One of the few nuggets of information gleaned from the “not quite fired” former IRS commissioner Stephen Miller in yesterday’s testimony before the House Ways and Means Committee confirmed that suspicion.
Lois Lerner, an IRS official with oversight of tax-exempt groups, disclosed the scrutiny at an American Bankers Association conference last Friday after a question from a lawyer who has served on IRS advisory boards.
Questioned by Rep. Devin Nunes (R-Calif.), Miller acknowledged that IRS officials were aware that the question would be coming.
“I believe that we talked about that, yes,” Miller said at a House Ways and Means Committee hearing, the first congressional inquiry into the agency’s actions.
Both Lerner and Miller testified before Congress last week, but did not discuss the attention given to Tea Party groups. Rep. Joseph Crowley (D-N.Y.) said at Friday’s hearing that he asked Lerner last week about the IRS’s oversight of political groups seeking tax-exempt status.
For his part, Miller has consistently said throughout Friday’s hearing that he did not mislead Congress — under sharp questioning from Republicans who aren’t so sure of that.
“I always answered questions truthfully,” Miller said.
But never volunteered information that you knew full well was political dynamite.
With the inspector general’s audit of her section due out the following Tuesday, Lerner took the limited hang-out route by asking a lawyer, Celia Roady, who sat on a couple of IRS boards, to ask a question about the potential targeting of political groups.
“Lois, a few months ago there were some concerns about the IRS’s review of 501(c)(4) organizations, of applications from tea party organizations,” Celia Roady, a veteran tax lawyer, asked Lois Lerner, head of the IRS’ tax-exempt organizations division, a few minutes after Lerner finished giving prepared remarks. “I was just wondering if you could provide an update.”
Lerner gave her response, referring to notes that were prepared in advance.

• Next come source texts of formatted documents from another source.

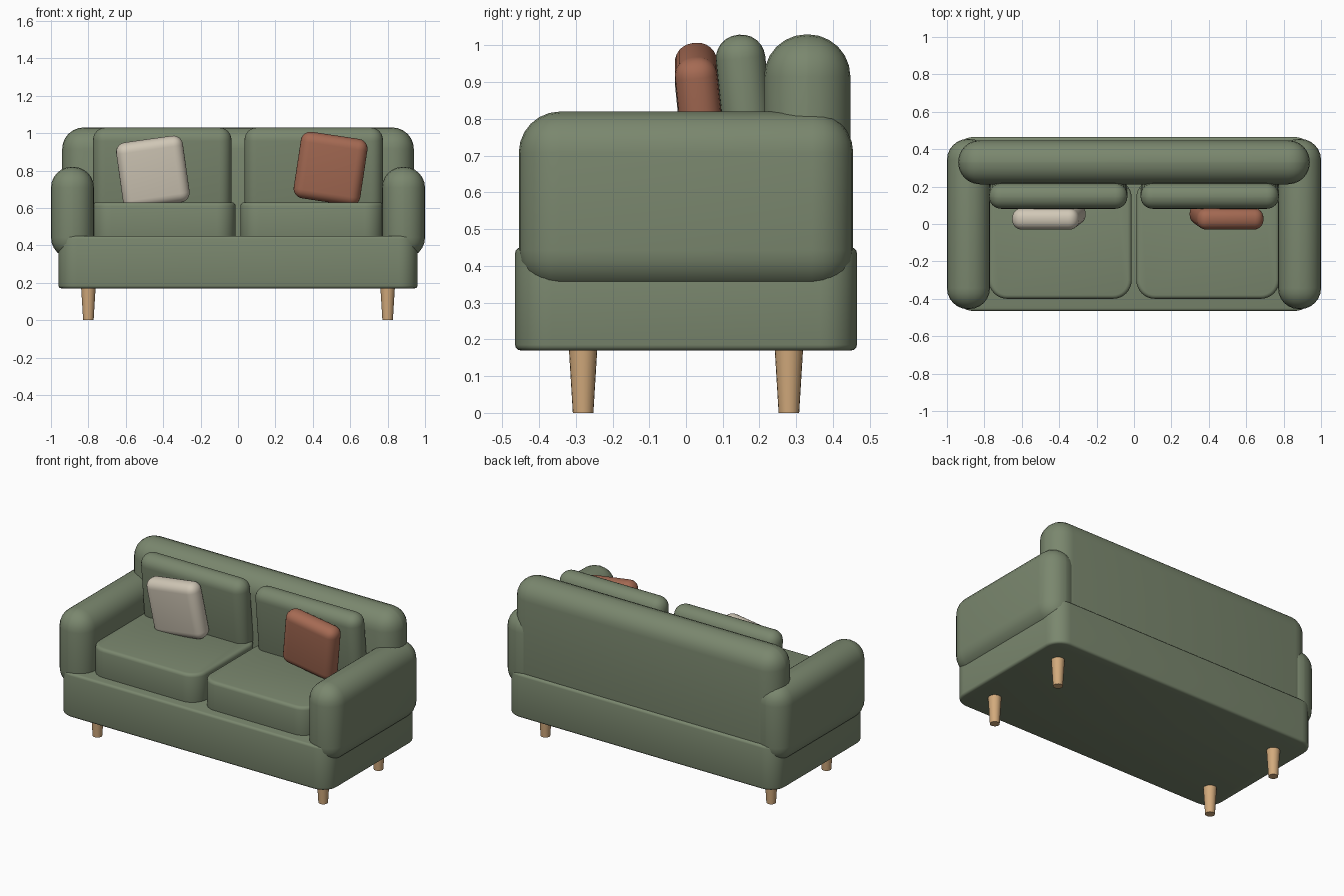
import bpy, bmesh, math

if "Cube" in bpy.data.objects:
    bpy.data.objects.remove(bpy.data.objects["Cube"])


def material(name, srgb):
    m = bpy.data.materials.new(name)
    m.diffuse_color = [((c / 255 + 0.055) / 1.055) ** 2.4 for c in srgb] + [1]
    m.use_nodes = True
    m.node_tree.nodes["Principled BSDF"].inputs["Base Color"].default_value = m.diffuse_color
    return m


green = material("sage green fabric", (122, 135, 110))
cream = material("cream fabric", (208, 199, 182))
rust = material("terracotta fabric", (165, 106, 83))
wood = material("light wood", (210, 170, 124))


def finish(bm, name, mat, loc, rot=(0, 0, 0)):
    mesh = bpy.data.meshes.new(name)
    bm.to_mesh(mesh)
    bm.free()
    ob = bpy.data.objects.new(name, mesh)
    bpy.context.collection.objects.link(ob)
    ob.location, ob.rotation_euler = loc, rot
    mesh.materials.append(mat)
    bpy.ops.object.select_all(action='DESELECT')
    ob.select_set(True)
    bpy.context.view_layer.objects.active = ob
    bpy.ops.object.shade_smooth_by_angle(angle=math.radians(35))
    return ob


def box(size):
    bm = bmesh.new()
    bmesh.ops.create_cube(bm, size=1)
    bmesh.ops.scale(bm, vec=size, verts=bm.verts)
    return bm


def bevel(bm, edges, radius, segments):
    bmesh.ops.bevel(bm, geom=edges, offset=radius, segments=segments,
                    profile=0.5, affect='EDGES', clamp_overlap=True)


def soft_box(name, size, loc, radius, mat, rot=(0, 0, 0)):
    """Box with every edge rounded alike."""
    bm = box(size)
    bevel(bm, bm.edges[:], radius, 6)
    return finish(bm, name, mat, loc, rot)


def slab(name, size, loc, corner, rim, mat):
    """Box with large upright corners and a small rounded rim."""
    bm = box(size)
    bevel(bm, [e for e in bm.edges
               if abs(e.verts[0].co.z - e.verts[1].co.z) > 0.01], corner, 8)
    bevel(bm, [e for e in bm.edges
               if abs(e.verts[0].co.z - e.verts[1].co.z) < 1e-4], rim, 3)
    return finish(bm, name, mat, loc)


# Base and backrest
slab("base", (1.92, 0.93, 0.28), (0, 0, 0.31), 0.10, 0.015, green)
soft_box("backrest", (1.88, 0.235, 0.73), (0, 0.33, 0.665), 0.115, green)

for side, s in (("left", -1), ("right", 1)):
    # Arm, seat cushion and forward-leaning back cushion
    soft_box(side + "_arm", (0.23, 0.91, 0.49), (s * 0.885, 0, 0.575), 0.112, green)
    slab(side + "_seat_cushion", (0.765, 0.64, 0.21), (s * 0.395, -0.08, 0.525),
         0.10, 0.02, green)
    soft_box(side + "_back_cushion", (0.74, 0.135, 0.46), (s * 0.405, 0.165, 0.80),
             0.065, green, (0.1, 0, 0))
    # Tapered legs
    for end, y in (("front", -0.28), ("back", 0.28)):
        bm = bmesh.new()
        bmesh.ops.create_cone(bm, cap_ends=True, segments=20, radius1=0.028,
                              radius2=0.039, depth=0.18)
        finish(bm, f"{end}_{side}_leg", wood, (s * 0.80, y, 0.09))

# Throw pillows
soft_box("cream_pillow", (0.36, 0.115, 0.36), (-0.455, 0.04, 0.79), 0.052, cream,
         (0.1, -0.14, 0))
soft_box("terracotta_pillow", (0.36, 0.115, 0.36), (0.495, 0.04, 0.81), 0.052, rust,
         (0.1, 0.15, 0))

While Lerner’s remarks have since been referred to as a “slip” by lawmakers and media reports, several people in the audience on Friday said they saw Lerner refer to notes when answering the question, as if she’d prepared the response in advance. The whole thing was so strange, some even speculated that the question itself had been a plant.
You don’t just innocently plant a question when anyone with half a brain knows that the answer will set off a nuclear bomb in Washington. There was purpose and planning behind the gesture — a strategy that we are supposed to believe was created and developed at the IRS with no help from the White House.
The public relations strategy to release information that would develop into the most significant and dangerous scandal of the Obama presidency would not be left to the flaks at an agency not known for a good public image.
It’s very difficult to believe that the planted question, the roll out of the narrative, and the rest of the PR campaign to limit the damage from this revelation was not carried out by people in the White House. If so, they must have known of the targeting program far longer than anyone has so far admitted.